Years before any of these Nisei worked for the city, Lloyd Shinsato was assistant city attorney and Colorado native Dr. George Ogura, coroner. Not far from the civic center, near the banks of Cherry Creek, is the home of Denver’s leading television station, KMYR Channel 9, and its star newscaster is a slim, personable Japanese American woman named Adele Arakawa, perennial award-winner. She was preceded at the station by Lori Hirose. And north on Broadway, a few blocks from the capitol, are the offices of the Denver Post, the area’s largest newspaper, which under an earlier ownership had savaged Japanese P A G E 11 T O D A Y : A N O V E R V I E W Ronald Otsuka, curator of Asian Art at the Denver Art Museum.
Florence, a specialist at Children’s Hospital, after retirement went on Methodist Church medical missions to the Philippines, Venezuela, and Mozambique. After a long career in the Colorado State Department of Revenue, Robert Horiuchi and his wife, Chiyo, went to Afghanistan for two and a half years and to Kenya for two years to help the governments set up revenue and accounting systems.

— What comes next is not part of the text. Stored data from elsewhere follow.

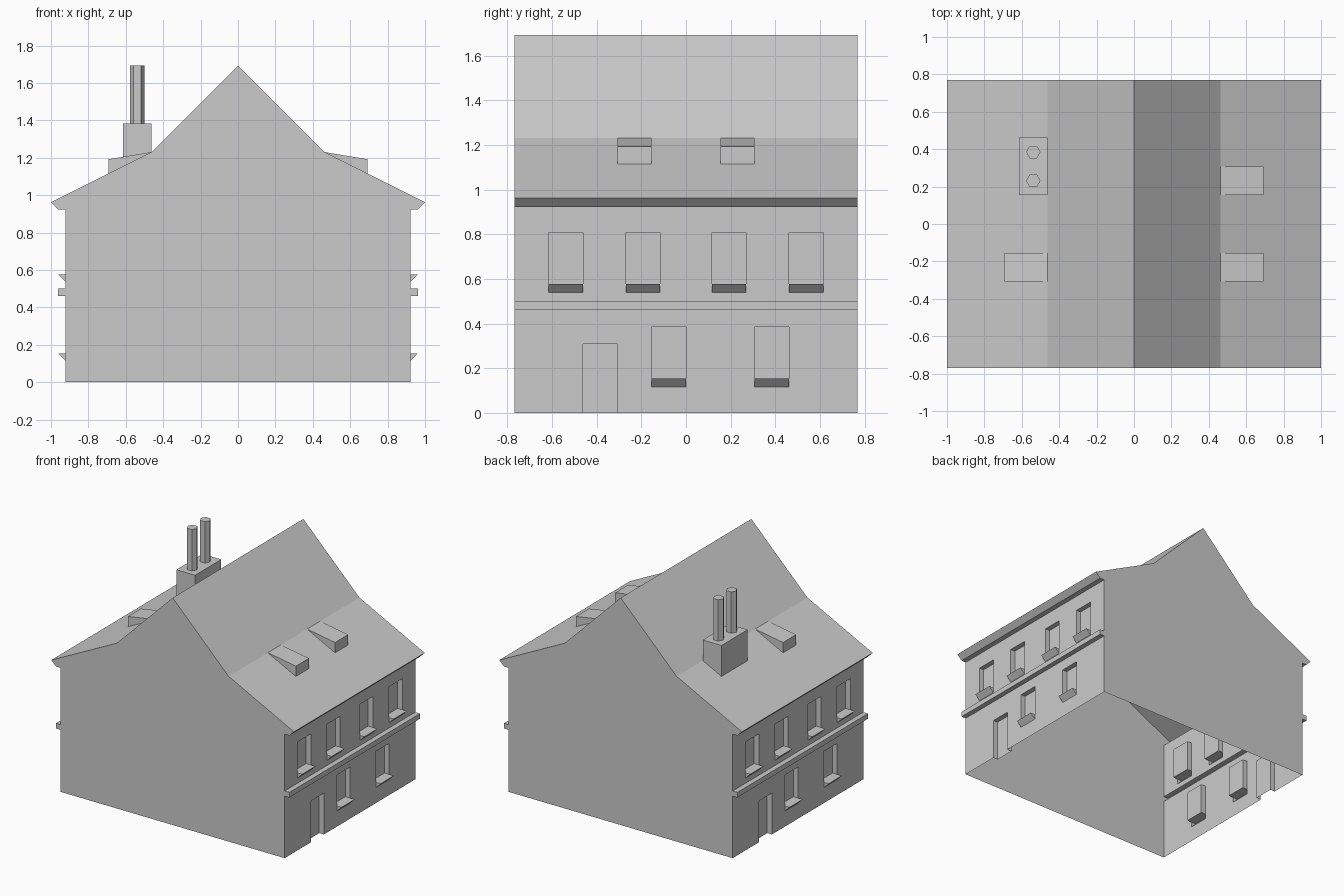
import bpy, bmesh, math

if "Cube" in bpy.data.objects:
    bpy.data.objects.remove(bpy.data.objects["Cube"])

U = 1 / 26  # building module: every measure below is a whole number of these


def make_object(name, faces, tidy_above=None):
    """Build one mesh object from faces given as lists of module coordinates."""
    bm = bmesh.new()
    for f in faces:
        bm.faces.new([bm.verts.new((x * U, y * U, z * U)) for x, y, z in f])
    bmesh.ops.remove_doubles(bm, verts=bm.verts[:], dist=1e-4)
    if tidy_above is not None:
        lim = tidy_above * U - 1e-4
        edges = [e for e in bm.edges if all(v.co.z > lim for v in e.verts)]
        verts = list({v for e in edges for v in e.verts})
        bmesh.ops.dissolve_limit(bm, angle_limit=0.01, verts=verts, edges=edges)
    bmesh.ops.recalc_face_normals(bm, faces=bm.faces[:])
    me = bpy.data.meshes.new(name)
    bm.to_mesh(me)
    bm.free()
    ob = bpy.data.objects.new(name, me)
    bpy.context.collection.objects.link(ob)
    return ob


def extrude(a, b, skip=()):
    """Faces between two matching outlines, plus both end caps."""
    n = len(a)
    sides = [[a[i], a[(i + 1) % n], b[(i + 1) % n], b[i]] for i in range(n) if i not in skip]
    return sides + [a, b]


def extrude_y(profile, y0, y1, skip=()):
    return extrude([(x, y0, z) for x, z in profile], [(x, y1, z) for x, z in profile], skip)


# Openings of the right wall (y0, y1, z0, z1, has_sill); the left wall is turned 180 degrees
openings = [(y, y + 4, 15, 21, True) for y in (-16, -7, 3, 12)]
openings += [(-4, 0, 4, 10, True), (8, 12, 4, 10, True), (-12, -8, 0, 8, False)]

ys = {-20, 20}
zs = {0, 12, 13, 24}
for y0, y1, z0, z1, sill in openings:
    ys |= {y0, y1, -y0, -y1}
    zs |= {z0, z1} | ({z0 - 1} if sill else set())
ys, zs = sorted(ys), sorted(zs)

# House outline: wall, string course, eave, bell-shaped roof
half = [(24, z) for z in zs if z <= 12] + [(25, 12), (25, 13)]
half += [(24, z) for z in zs if z >= 13] + [(25, 24), (26, 25), (12, 32), (0, 44)]


def in_opening(y, z):
    return any(y0 < y < y1 and z0 - sill < z < z1 for y0, y1, z0, z1, sill in openings)


faces = []
for s in (1, -1):
    # Long side swept in strips, leaving the openings free
    for (xa, za), (xb, zb) in zip(half, half[1:]):
        for ya, yb in zip(ys, ys[1:]):
            if xa == xb == 24 and in_opening((ya + yb) / 2, (za + zb) / 2):
                continue
            faces.append([(s * xa, s * ya, za), (s * xa, s * yb, za),
                          (s * xb, s * yb, zb), (s * xb, s * ya, zb)])
    # Recessed windows and door, with wedge-shaped sills
    for y0, y1, z0, z1, sill in openings:
        rim = [(y0, z0), (y1, z0), (y1, z1), (y0, z1)]
        outer = [(s * 24, s * y, z) for y, z in rim]
        inner = [(s * 23, s * y, z) for y, z in rim]
        box = extrude(outer, inner, skip=() if sill else (0,))
        box.remove(outer)
        faces += box
        if sill:
            faces += extrude_y([(s * 24, z0 - 1), (s * 25, z0), (s * 24, z0)],
                               s * y0, s * y1, skip=(2,))
    # Gable wall; the underside of the house stays open
    outline = half + [(-x, z) for x, z in half[-2::-1]]
    faces.append([(x, s * 20, z) for x, z in outline])
make_object("house_shell", faces, tidy_above=24)

# Roof dormers (the side resting on the roof is open)
for name, s, y in (("dormer_right_front", 1, -8), ("dormer_right_back", 1, 4),
                   ("dormer_left_front", -1, -8)):
    make_object(name, extrude_y([(s * 12, 32), (s * 18, 31), (s * 18, 29)], y, y + 4, skip=(2,)))

# Chimney stack
make_object("chimney_stack",
            extrude_y([(-12, 32), (-12, 36), (-16, 36), (-16, 30)], 4, 12, skip=(3,)))

# Two hexagonal chimney pots
for i, y in enumerate((6, 10)):
    ring = [(-14 + math.cos(k * math.pi / 3), y + math.sin(k * math.pi / 3)) for k in range(6)]
    make_object(f"chimney_pot_{i + 1}",
                extrude([(a, b, 36) for a, b in ring], [(a, b, 44) for a, b in ring]))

In more unusual occupations in Colorado are Dana Rikimaru, a P A G E 19 T O D A Y : A N O V E R V I E W trout fishing guide; Mark Konishi, deputy director of the Colorado Division of Wildlife; and Steve Yamashita, assistant regional manager of the Department of Fish and Wildlife in Grand Junction.
Understandably, this summary does not capture the drama, the heartache, the blood, sweat, and tears of these sojourners. P A G E 29 W O R K I N ’ O N T H E c h a p t e r R A I L R O A D f o u r WORKIN’ ON THE RAILROAD By 1900 the vast reaches of Colorado were stitched together by hundreds of miles of railroad crossing the prairies; taking supplies into the mountains and bringing out the ore; linking ranches with meat packers in Omaha, Kansas City, and Chicago; and coming back with manufactured goods.